Build Your Own non-ICOM Dstar Repeater
After years of avoiding Dstar due to the high cost of an ICOM repeater, I discovered a repeater
could be built for a fraction of the cost. I did buy an ICOM handie-talkie and mobile to use with
my new repeater. However that too may change as some new projects are developed that will
allow digital signals to be generated without the need for an ICOM radio.
If you are the only Dstar radio owner in your area, a simpler solution may be to build a hot spot
or simplex node. There isn't any need to repeat your signal if your the only one around. A hot
spot is constructed just like this repeater except with only one GM300 and without the
duplexer. The GMSK modem has software settings for either simplex or duplex.
My repeater was made from two Motorola UHF GM300 mobile radios including an Astron RS-20
power supply and small duplexer. A GMSK modem, Dell GX-270 computer, some affordable
software and an Internet connection.
The GM300 mobiles are 25 KHz models and widely available with the commercial narrowband mandate
rapidly approaching. This radio has the famous 16 pin accessory connector and all required connections
are available without soldering connections inside the radio. The only modification needed was to make
sure jumper JU551 on the logic board is set to position A. This allows flat receive audio to be sent to pin
11. Don't overlook this modification as you will not be able to decode the digital data with it in the wrong
Flat transmit audio is sent to the radio on pin 5. No jumper change is needed for flat transmit audio.
I have also used the Motorola R1225 repeater module which can be programmed for 12.5 KHz
Dstar transmit deviation is around 1200-1500 Hz and is considered a 12.5 KHz mode. I have not
noticed any difference between using the R1225 in 25 KHz or 12.5 KHz mode.
Here is the MoenComm StarBoard GMSK modem.
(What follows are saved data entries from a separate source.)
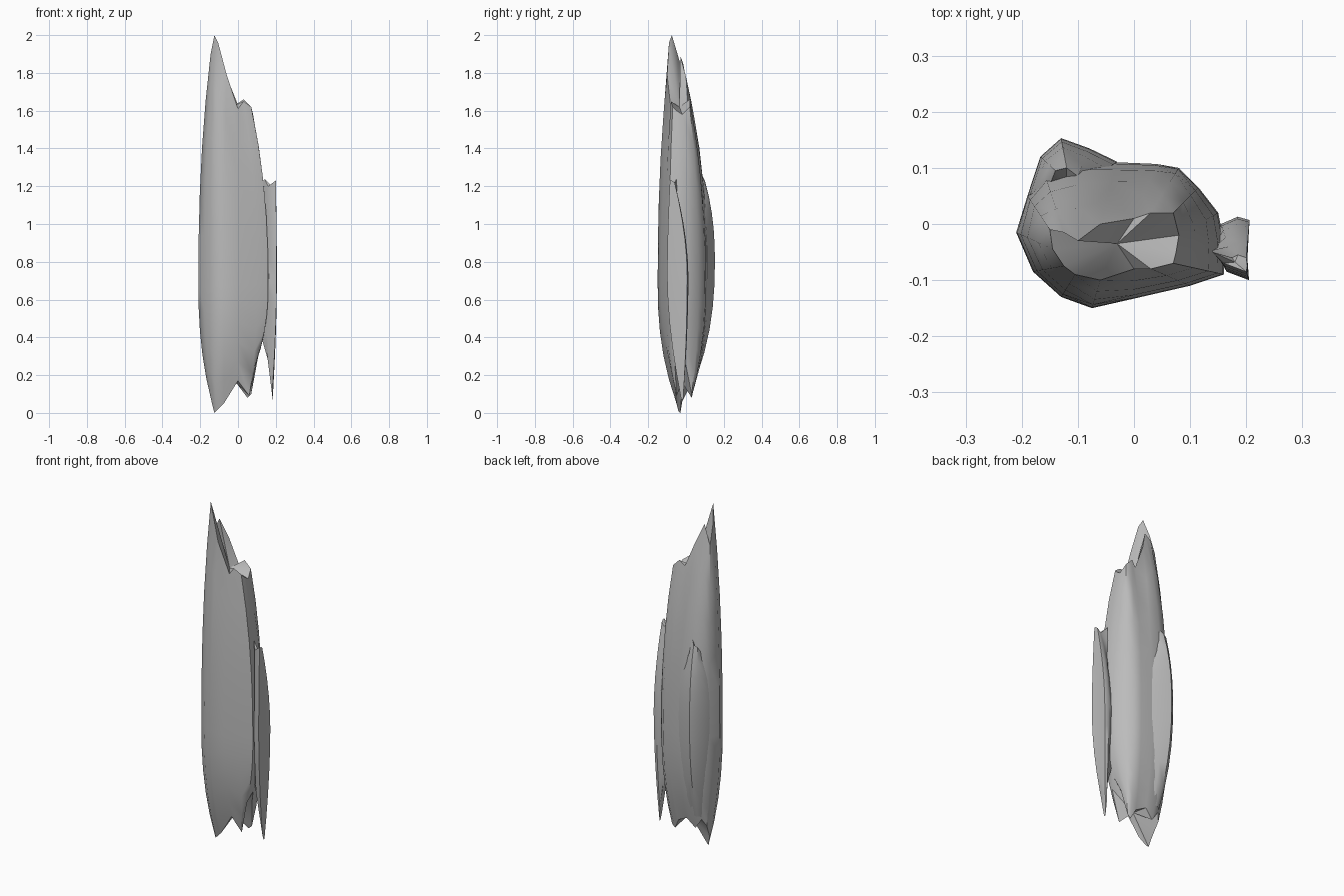
import bpy, bmesh, math

cube = bpy.data.objects.get("Cube")
if cube:
    bpy.data.objects.remove(cube, do_unlink=True)

stone = bpy.data.materials.new("grey stone")
stone.use_nodes = True
stone.diffuse_color = (0.5, 0.5, 0.5, 1)
stone.node_tree.nodes["Principled BSDF"].inputs["Base Color"].default_value = (0.5, 0.5, 0.5, 1)


def shard(name, columns, waist_z, top_mid, low_mid, power=2.3, steps=5):
    """Loft bulging columns: each has a waist (x, y), a top point and a bottom point."""
    bm = bmesh.new()
    rows = []
    for (wx, wy), top, low in columns:
        col = []
        for end, order in ((low, range(steps + 1)), (top, range(steps - 1, -1, -1))):
            for i in order:
                s = i / steps                          # 0 at the tip, 1 at the waist
                b = 1 - (1 - s) ** power
                col.append(bm.verts.new((end[0] + (wx - end[0]) * b,
                                         end[1] + (wy - end[1]) * b,
                                         end[2] + (waist_z - end[2]) * s)))
        rows.append(col)
    hi, lo = bm.verts.new(top_mid), bm.verts.new(low_mid)
    for a, b in zip(rows, rows[1:] + rows[:1]):
        for k in range(len(a) - 1):
            bm.faces.new((a[k], a[k + 1], b[k + 1], b[k]))
        # broken ends
        bm.faces.new((a[-1], hi, b[-1]))
        bm.faces.new((b[0], lo, a[0]))
    bmesh.ops.recalc_face_normals(bm, faces=bm.faces)
    mesh = bpy.data.meshes.new(name)
    bm.to_mesh(mesh)
    bm.free()
    obj = bpy.data.objects.new(name, mesh)
    bpy.context.collection.objects.link(obj)
    mesh.materials.append(stone)
    bpy.ops.object.select_all(action='DESELECT')
    obj.select_set(True)
    bpy.context.view_layer.objects.active = obj
    bpy.ops.object.shade_smooth_by_angle(angle=math.radians(40))
    return obj


# Main splinter, going round from the right side by way of the back
shard("main_shard", [
    ((-0.21, -0.015), (-0.145, -0.045, 1.90), (-0.14, -0.02, 0.06)),
    ((-0.19, 0.05), (-0.15, -0.01, 1.78), (-0.15, 0.02, 0.14)),
    ((-0.16, 0.09), (-0.125, -0.015, 1.85), (-0.13, 0.04, 0.18)),
    ((-0.10, 0.115), (-0.10, -0.03, 1.89), (-0.09, 0.04, 0.12)),
    ((-0.03, 0.11), (-0.06, 0.00, 1.78), (-0.04, 0.05, 0.17)),
    ((0.04, 0.107), (0.00, 0.01, 1.63), (0.02, 0.04, 0.14)),
    ((0.08, 0.10), (0.03, 0.02, 1.66), (0.05, 0.03, 0.08)),
    ((0.115, 0.065), (0.07, 0.02, 1.62), (0.07, 0.03, 0.10)),
    ((0.15, 0.02), (0.08, -0.02, 1.58), (0.09, 0.00, 0.25)),
    ((0.16, -0.03), (0.075, -0.05, 1.60), (0.12, -0.03, 0.34)),
    ((0.16, -0.09), (0.07, -0.07, 1.62), (0.10, -0.06, 0.28)),
    ((0.10, -0.11), (0.03, -0.08, 1.65), (0.06, -0.05, 0.09)),
    ((0.00, -0.133), (0.00, -0.08, 1.61), (0.00, -0.06, 0.17)),
    ((-0.075, -0.15), (-0.06, -0.10, 1.79), (-0.075, -0.05, 0.05)),
    ((-0.13, -0.13), (-0.105, -0.09, 1.96), (-0.115, -0.04, 0.01)),
    ((-0.18, -0.085), (-0.125, -0.075, 2.00), (-0.125, -0.03, 0.00)),
], 0.68, (-0.03, -0.035, 1.62), (-0.01, -0.02, 0.16))

# Flake standing off the back
shard("back_flake", [
    ((-0.19, 0.05), (-0.15, 0.07, 1.18), (-0.14, 0.02, 0.18)),
    ((-0.167, 0.12), (-0.14, 0.095, 1.22), (-0.13, 0.05, 0.20)),
    ((-0.13, 0.153), (-0.12, 0.10, 1.23), (-0.11, 0.06, 0.20)),
    ((-0.08, 0.135), (-0.10, 0.085, 1.26), (-0.08, 0.06, 0.20)),
    ((-0.03, 0.111), (-0.09, 0.07, 1.22), (-0.05, 0.05, 0.20)),
    ((-0.10, 0.04), (-0.12, 0.04, 1.15), (-0.10, 0.03, 0.25)),
], 0.80, (-0.12, 0.07, 1.19), (-0.10, 0.045, 0.22))

# Thin fin along the left side
shard("side_fin", [
    ((0.155, 0.00), (0.175, -0.06, 1.20), (0.165, -0.02, 0.28)),
    ((0.185, 0.013), (0.185, -0.055, 1.20), (0.178, -0.01, 0.15)),
    ((0.206, 0.007), (0.20, -0.06, 1.22), (0.183, -0.015, 0.07)),
    ((0.202, -0.06), (0.202, -0.075, 1.23), (0.184, -0.025, 0.07)),
    ((0.205, -0.10), (0.20, -0.085, 1.23), (0.180, -0.03, 0.10)),
    ((0.165, -0.085), (0.16, -0.07, 1.20), (0.15, -0.045, 0.34)),
    ((0.14, -0.04), (0.14, -0.05, 1.24), (0.13, -0.03, 0.38)),
], 0.72, (0.18, -0.068, 1.20), (0.17, -0.025, 0.24), power=1.8)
The enclosure
is a die-cast aluminum project box. I bought too many and have
extra if you are interested.
The USB cable is connected to the computer and also provides
power to the modem. A DB9 connector has the radio
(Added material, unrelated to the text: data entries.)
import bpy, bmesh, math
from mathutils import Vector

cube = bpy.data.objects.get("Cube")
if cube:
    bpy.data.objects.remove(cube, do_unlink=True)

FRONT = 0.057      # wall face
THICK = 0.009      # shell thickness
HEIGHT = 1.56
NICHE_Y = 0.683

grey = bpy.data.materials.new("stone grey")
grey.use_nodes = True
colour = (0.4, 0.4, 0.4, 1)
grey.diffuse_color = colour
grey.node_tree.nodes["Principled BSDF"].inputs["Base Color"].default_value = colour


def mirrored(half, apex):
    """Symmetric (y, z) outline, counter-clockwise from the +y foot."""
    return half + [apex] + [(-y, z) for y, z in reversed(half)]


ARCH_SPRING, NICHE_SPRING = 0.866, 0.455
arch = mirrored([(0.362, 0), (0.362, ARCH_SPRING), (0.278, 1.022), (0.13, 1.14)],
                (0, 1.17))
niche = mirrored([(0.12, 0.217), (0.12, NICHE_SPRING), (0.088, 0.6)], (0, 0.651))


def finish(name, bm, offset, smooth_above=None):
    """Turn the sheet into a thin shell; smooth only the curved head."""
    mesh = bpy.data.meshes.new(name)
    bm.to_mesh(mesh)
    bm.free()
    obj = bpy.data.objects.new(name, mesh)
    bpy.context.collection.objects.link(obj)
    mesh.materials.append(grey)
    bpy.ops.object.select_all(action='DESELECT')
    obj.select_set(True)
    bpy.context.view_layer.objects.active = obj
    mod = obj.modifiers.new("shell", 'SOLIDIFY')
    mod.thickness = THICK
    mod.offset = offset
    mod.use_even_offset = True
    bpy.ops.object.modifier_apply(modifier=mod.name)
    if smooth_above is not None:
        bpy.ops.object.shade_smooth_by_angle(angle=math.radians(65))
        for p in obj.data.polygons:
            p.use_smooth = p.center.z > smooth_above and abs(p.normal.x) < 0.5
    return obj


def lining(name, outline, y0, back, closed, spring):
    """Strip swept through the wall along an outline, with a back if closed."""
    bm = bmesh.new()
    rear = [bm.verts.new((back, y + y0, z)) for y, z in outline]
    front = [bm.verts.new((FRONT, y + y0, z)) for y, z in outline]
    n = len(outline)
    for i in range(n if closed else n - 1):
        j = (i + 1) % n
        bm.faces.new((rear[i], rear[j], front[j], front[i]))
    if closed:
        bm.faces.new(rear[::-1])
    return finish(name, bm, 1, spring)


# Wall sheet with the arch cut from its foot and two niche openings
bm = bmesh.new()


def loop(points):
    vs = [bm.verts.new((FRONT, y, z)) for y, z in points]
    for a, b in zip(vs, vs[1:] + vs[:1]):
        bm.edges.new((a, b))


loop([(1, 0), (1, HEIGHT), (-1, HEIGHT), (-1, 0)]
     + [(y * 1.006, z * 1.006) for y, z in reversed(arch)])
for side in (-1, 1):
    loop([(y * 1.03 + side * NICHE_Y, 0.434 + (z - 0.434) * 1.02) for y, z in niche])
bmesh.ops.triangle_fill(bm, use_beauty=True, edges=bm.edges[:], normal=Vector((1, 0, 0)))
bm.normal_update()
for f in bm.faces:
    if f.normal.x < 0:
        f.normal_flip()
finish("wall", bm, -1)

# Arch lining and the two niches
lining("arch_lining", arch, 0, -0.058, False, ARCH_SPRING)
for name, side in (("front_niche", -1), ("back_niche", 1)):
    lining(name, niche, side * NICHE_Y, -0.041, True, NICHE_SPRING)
Pin 3 PTT
Pin 5 Flat Tx Audio
Pin 7 Ground
Pin 8 COS (not needed for the StarBoard)
Pin 11 Receive Audio
Pins 15 & 16 (jumper if you want the speaker to work)
The GM300 mobile radio was designed for commercial
service and not for ham radio rag chewing. The PA heatsink
kept the radio cool for the commercial users that might
make a 45-60 transmission but not for a long-winded ham.
The transmitter I am using is a 45 watt UHF model turned
down to around 30 watts. An important feature of the GM300
transmitter for ham radio use, is the thermistor located in
the PA. If it gets too hot, the radio will begin to reduce power
output to reduce heat.
I still add forced air cooling to all of my repeater projects.
You can see another example of my desire to keep things
cool on my Mitrek repeater cooling page.
Here you can see a small thermostat snap disc fastened to
the transmitter PA. The disc will close at about 110F. They
are available on eBay for around $ 13.00 each.
Here is a picture showing the 16 pin connectors and antenna
Each cable only required three connections to the transmitter and
receiver. However extra wires were included just in case.
The modems I used before the StarBoard required COS from the
receiver. You can see that extra wire hanging from the connector.
Here are some good links for getting started building your own
I have just scratched the surface of the DIY non-ICOM repeater process. The important
thing to remember is if I can do it, so can you!
randy at wb0vhb.com
Motorola 16 Pin Connections